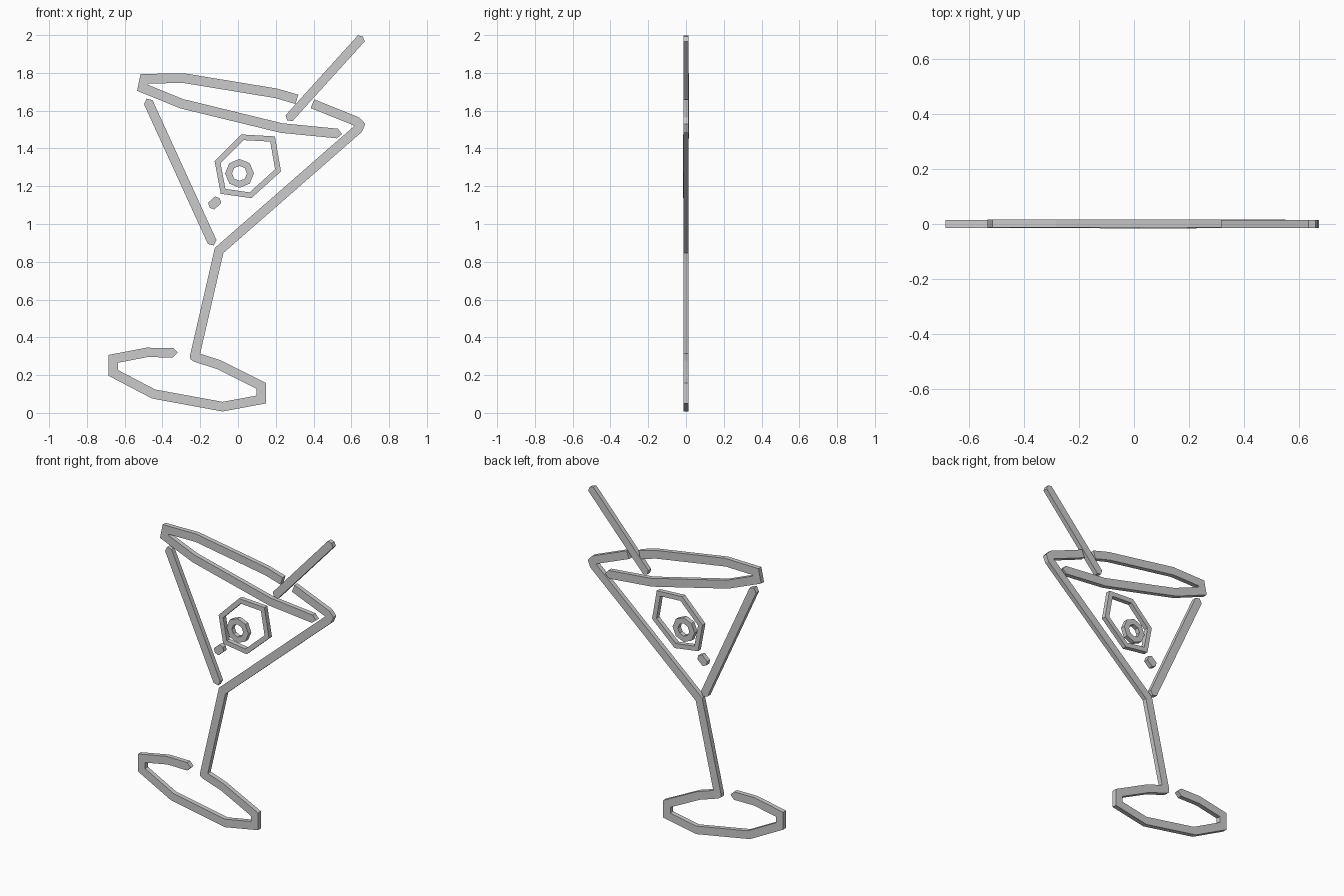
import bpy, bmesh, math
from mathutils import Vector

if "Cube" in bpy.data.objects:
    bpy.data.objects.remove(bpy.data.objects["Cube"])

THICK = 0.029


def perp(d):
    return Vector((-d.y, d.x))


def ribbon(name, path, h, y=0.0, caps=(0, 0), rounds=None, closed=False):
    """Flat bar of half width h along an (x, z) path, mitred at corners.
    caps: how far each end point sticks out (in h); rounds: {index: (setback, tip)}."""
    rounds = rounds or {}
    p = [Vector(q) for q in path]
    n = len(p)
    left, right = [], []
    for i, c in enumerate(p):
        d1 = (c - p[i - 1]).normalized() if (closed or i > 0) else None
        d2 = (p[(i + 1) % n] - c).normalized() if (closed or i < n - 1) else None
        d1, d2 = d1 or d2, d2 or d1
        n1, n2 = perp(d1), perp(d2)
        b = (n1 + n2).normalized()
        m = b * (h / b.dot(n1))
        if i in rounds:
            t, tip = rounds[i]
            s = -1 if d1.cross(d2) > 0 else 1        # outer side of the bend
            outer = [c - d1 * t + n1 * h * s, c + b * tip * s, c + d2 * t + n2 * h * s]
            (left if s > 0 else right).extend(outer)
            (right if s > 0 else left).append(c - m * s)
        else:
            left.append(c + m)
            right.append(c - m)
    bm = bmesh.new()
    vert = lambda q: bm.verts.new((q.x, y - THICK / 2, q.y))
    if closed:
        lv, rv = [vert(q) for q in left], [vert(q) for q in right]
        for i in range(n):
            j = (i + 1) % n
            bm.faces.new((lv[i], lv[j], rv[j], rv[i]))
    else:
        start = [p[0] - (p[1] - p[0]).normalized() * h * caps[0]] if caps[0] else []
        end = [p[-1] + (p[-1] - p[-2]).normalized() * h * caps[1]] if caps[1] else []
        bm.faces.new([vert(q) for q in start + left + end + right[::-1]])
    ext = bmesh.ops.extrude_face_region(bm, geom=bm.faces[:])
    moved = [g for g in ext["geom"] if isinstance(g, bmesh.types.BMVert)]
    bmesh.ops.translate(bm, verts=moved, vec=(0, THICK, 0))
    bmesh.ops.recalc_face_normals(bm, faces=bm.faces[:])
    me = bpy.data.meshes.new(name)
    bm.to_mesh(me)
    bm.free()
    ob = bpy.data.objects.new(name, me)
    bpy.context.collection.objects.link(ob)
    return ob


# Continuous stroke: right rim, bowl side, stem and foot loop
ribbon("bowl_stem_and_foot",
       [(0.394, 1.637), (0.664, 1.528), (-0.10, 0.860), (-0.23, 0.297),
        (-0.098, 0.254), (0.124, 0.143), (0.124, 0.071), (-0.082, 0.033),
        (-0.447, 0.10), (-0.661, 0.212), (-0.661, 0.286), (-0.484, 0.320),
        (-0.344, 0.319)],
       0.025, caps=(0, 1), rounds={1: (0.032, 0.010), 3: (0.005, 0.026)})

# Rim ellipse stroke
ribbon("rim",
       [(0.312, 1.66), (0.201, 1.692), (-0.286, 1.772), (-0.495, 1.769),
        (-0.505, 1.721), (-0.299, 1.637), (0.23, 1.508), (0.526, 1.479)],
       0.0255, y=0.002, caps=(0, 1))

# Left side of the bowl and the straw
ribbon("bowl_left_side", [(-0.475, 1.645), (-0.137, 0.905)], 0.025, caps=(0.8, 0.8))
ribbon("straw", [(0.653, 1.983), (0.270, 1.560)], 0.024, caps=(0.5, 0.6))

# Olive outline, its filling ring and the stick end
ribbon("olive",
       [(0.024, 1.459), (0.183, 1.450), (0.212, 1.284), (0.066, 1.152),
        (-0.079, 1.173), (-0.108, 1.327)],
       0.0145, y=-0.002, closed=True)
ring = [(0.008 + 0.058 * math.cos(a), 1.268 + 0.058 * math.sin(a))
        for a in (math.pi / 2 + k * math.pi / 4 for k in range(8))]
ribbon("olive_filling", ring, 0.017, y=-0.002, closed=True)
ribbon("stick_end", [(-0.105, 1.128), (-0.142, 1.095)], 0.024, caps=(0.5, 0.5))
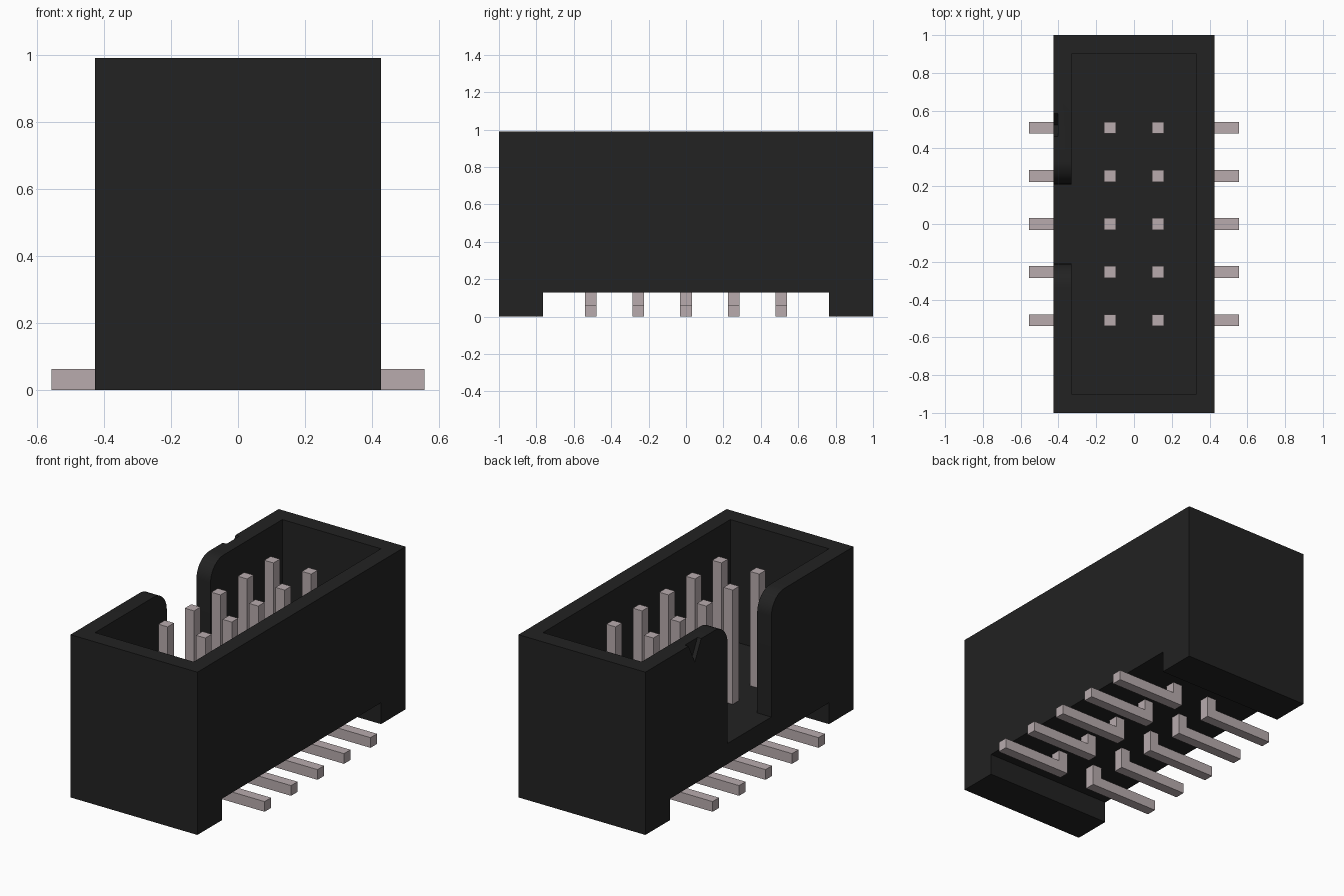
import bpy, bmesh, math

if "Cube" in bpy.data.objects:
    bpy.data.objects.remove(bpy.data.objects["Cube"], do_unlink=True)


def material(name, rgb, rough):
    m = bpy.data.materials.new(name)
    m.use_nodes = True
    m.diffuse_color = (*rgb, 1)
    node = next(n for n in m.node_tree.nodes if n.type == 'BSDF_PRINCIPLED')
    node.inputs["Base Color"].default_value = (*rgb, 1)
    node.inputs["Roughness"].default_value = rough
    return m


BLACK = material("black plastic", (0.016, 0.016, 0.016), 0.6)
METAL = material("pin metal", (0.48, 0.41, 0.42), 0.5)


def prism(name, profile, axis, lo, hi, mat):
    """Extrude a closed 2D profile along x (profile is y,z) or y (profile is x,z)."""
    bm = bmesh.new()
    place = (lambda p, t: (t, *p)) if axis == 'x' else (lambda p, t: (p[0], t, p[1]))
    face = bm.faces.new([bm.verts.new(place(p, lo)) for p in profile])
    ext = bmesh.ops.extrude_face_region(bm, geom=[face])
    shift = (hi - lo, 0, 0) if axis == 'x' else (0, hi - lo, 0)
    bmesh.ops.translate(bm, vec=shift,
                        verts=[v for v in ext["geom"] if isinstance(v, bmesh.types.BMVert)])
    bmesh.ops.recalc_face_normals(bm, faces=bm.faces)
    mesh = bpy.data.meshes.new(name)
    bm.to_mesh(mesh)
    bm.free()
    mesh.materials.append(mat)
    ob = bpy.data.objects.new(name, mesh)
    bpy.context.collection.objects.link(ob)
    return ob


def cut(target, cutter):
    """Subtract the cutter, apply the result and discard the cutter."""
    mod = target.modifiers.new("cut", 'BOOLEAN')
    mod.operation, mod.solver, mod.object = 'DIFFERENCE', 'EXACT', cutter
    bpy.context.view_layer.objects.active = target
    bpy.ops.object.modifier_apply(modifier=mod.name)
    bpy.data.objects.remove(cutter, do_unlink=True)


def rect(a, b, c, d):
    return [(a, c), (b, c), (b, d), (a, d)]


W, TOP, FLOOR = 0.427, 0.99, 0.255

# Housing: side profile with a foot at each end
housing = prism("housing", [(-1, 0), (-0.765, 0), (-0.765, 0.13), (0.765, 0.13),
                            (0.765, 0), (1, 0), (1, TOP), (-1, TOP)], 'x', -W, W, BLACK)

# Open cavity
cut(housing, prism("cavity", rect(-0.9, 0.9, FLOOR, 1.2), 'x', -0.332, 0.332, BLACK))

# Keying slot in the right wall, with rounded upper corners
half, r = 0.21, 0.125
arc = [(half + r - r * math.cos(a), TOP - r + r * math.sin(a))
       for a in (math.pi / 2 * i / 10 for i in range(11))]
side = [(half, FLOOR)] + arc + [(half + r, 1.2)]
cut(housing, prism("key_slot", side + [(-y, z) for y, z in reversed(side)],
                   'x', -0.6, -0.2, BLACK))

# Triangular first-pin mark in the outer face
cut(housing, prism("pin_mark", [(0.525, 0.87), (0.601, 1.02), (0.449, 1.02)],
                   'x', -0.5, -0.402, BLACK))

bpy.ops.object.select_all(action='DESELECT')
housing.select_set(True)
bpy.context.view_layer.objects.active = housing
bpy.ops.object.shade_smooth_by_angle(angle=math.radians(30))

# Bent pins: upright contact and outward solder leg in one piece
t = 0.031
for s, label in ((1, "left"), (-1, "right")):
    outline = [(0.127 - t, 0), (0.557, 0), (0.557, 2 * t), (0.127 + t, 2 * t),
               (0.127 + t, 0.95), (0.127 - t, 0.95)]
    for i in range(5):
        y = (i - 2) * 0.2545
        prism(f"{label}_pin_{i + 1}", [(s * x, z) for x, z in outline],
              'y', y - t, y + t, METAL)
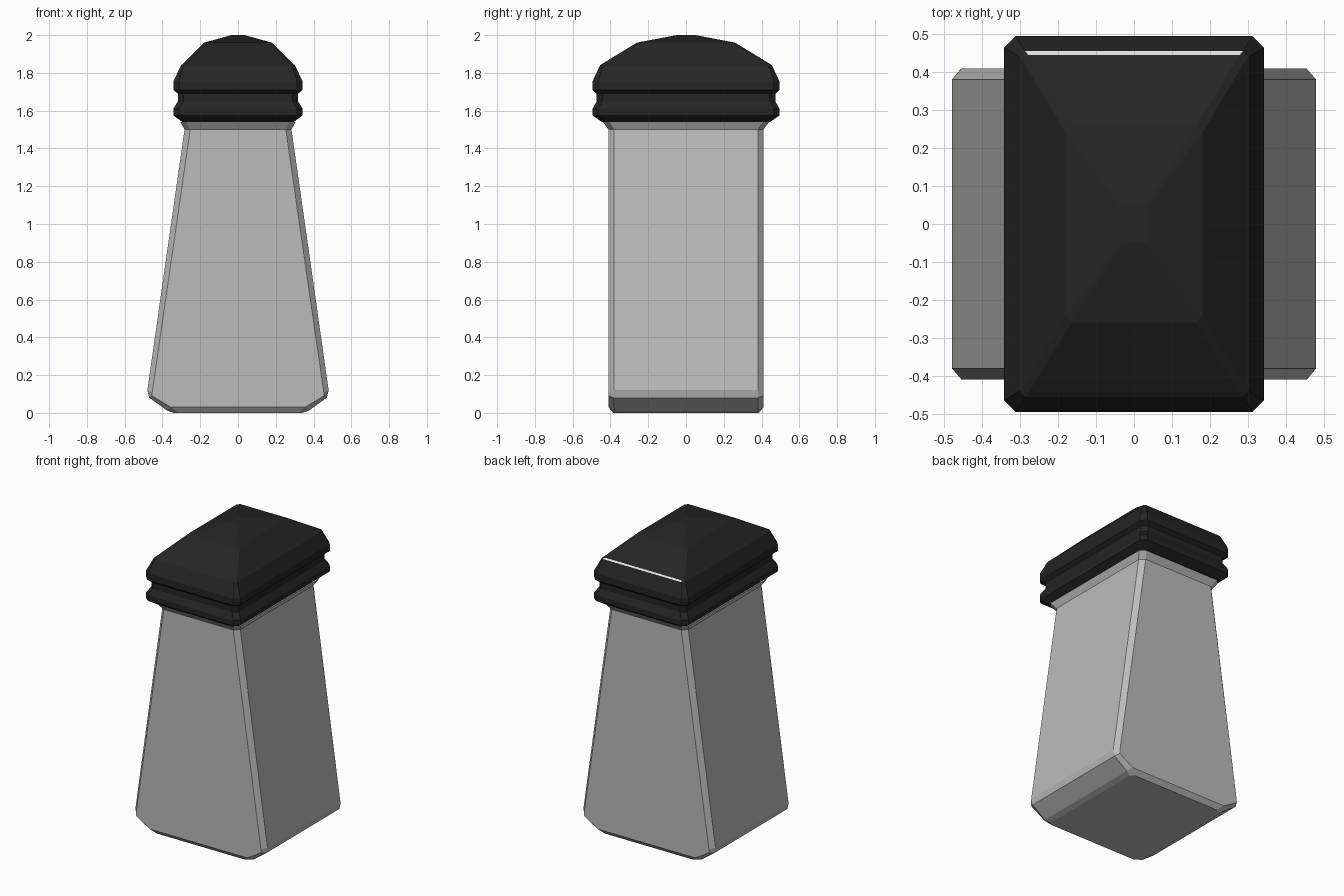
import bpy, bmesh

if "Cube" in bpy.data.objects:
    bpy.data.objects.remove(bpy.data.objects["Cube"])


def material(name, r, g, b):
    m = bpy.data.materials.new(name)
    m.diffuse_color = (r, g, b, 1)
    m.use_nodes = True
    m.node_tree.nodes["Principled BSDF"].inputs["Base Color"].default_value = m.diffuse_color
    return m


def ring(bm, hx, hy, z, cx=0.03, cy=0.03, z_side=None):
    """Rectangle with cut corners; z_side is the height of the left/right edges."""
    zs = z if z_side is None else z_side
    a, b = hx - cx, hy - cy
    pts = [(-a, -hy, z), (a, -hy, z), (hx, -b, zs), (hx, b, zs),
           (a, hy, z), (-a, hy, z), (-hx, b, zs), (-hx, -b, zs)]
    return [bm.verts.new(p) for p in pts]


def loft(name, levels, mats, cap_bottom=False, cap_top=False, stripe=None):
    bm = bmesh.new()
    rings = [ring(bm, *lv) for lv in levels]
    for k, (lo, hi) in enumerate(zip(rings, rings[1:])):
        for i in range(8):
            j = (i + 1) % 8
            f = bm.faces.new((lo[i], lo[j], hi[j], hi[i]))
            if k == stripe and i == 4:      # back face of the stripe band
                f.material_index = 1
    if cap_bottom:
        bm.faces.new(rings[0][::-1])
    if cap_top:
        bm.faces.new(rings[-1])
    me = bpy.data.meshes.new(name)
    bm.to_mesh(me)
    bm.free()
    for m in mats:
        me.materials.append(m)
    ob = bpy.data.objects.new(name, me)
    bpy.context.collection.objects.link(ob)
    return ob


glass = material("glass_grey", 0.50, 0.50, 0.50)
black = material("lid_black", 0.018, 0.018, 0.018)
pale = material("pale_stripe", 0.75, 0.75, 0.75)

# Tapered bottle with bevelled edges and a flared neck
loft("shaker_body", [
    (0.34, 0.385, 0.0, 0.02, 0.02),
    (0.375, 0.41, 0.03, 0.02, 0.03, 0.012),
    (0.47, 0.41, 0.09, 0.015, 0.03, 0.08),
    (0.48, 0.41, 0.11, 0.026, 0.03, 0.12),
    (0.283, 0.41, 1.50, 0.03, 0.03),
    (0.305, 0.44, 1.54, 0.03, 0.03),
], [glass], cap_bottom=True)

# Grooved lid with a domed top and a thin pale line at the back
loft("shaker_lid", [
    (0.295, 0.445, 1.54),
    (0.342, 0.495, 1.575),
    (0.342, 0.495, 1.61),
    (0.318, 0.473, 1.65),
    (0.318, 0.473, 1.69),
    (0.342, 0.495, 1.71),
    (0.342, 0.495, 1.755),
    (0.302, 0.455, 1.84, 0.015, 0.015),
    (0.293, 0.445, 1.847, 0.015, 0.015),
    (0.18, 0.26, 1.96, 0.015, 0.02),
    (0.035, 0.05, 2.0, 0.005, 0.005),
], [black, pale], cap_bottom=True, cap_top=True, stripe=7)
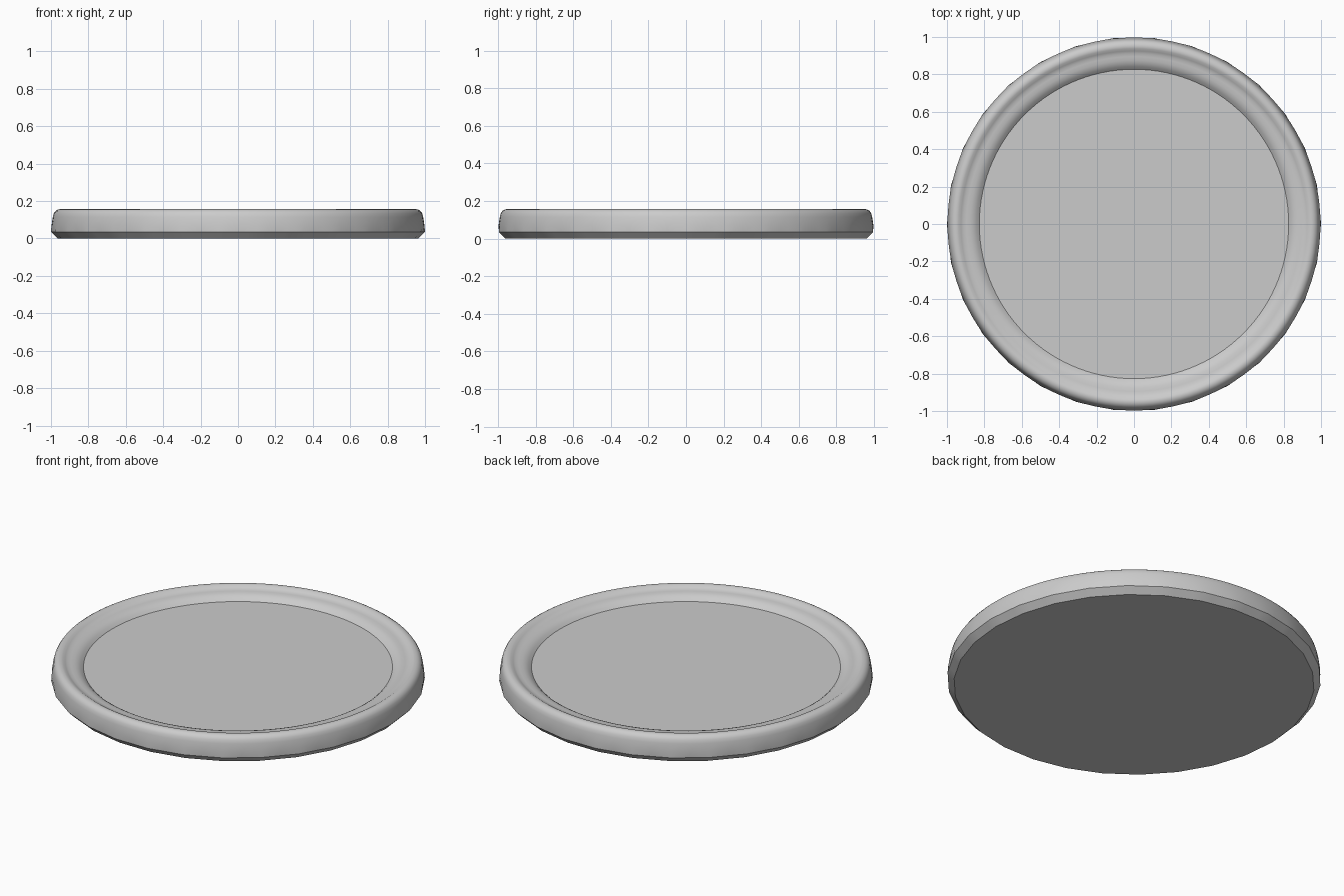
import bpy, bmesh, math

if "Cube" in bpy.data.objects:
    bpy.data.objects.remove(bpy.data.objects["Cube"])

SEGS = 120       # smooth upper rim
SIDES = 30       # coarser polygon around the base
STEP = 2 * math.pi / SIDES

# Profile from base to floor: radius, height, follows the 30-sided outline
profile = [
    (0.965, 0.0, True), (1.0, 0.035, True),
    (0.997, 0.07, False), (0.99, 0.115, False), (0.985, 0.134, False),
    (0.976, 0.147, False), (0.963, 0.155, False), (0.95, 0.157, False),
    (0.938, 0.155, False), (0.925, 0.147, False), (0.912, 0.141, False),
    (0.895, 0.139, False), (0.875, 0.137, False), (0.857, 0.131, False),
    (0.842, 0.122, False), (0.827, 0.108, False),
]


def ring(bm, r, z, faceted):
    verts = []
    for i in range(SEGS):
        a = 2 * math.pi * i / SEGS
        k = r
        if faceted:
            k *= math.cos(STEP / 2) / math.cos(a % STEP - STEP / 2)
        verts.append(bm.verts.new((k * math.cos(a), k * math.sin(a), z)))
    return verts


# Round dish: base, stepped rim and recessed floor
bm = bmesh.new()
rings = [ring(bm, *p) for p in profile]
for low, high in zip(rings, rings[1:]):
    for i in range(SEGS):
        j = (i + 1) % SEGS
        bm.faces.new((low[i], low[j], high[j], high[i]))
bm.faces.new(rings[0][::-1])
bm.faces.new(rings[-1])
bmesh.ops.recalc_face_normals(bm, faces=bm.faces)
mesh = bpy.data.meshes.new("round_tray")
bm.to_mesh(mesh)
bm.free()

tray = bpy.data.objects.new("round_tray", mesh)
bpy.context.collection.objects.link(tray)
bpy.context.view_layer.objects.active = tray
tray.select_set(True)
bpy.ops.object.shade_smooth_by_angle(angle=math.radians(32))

◆ Your instructions:
If a line in the listing holds the word "append", list that line.

◆ Task response:
            (right if s > 0 else left).append(c - m * s)
            left.append(c + m)
            right.append(c - m)
    mesh.materials.append(mat)
        me.materials.append(m)
        verts.append(bm.verts.new((k * math.cos(a), k * math.sin(a), z)))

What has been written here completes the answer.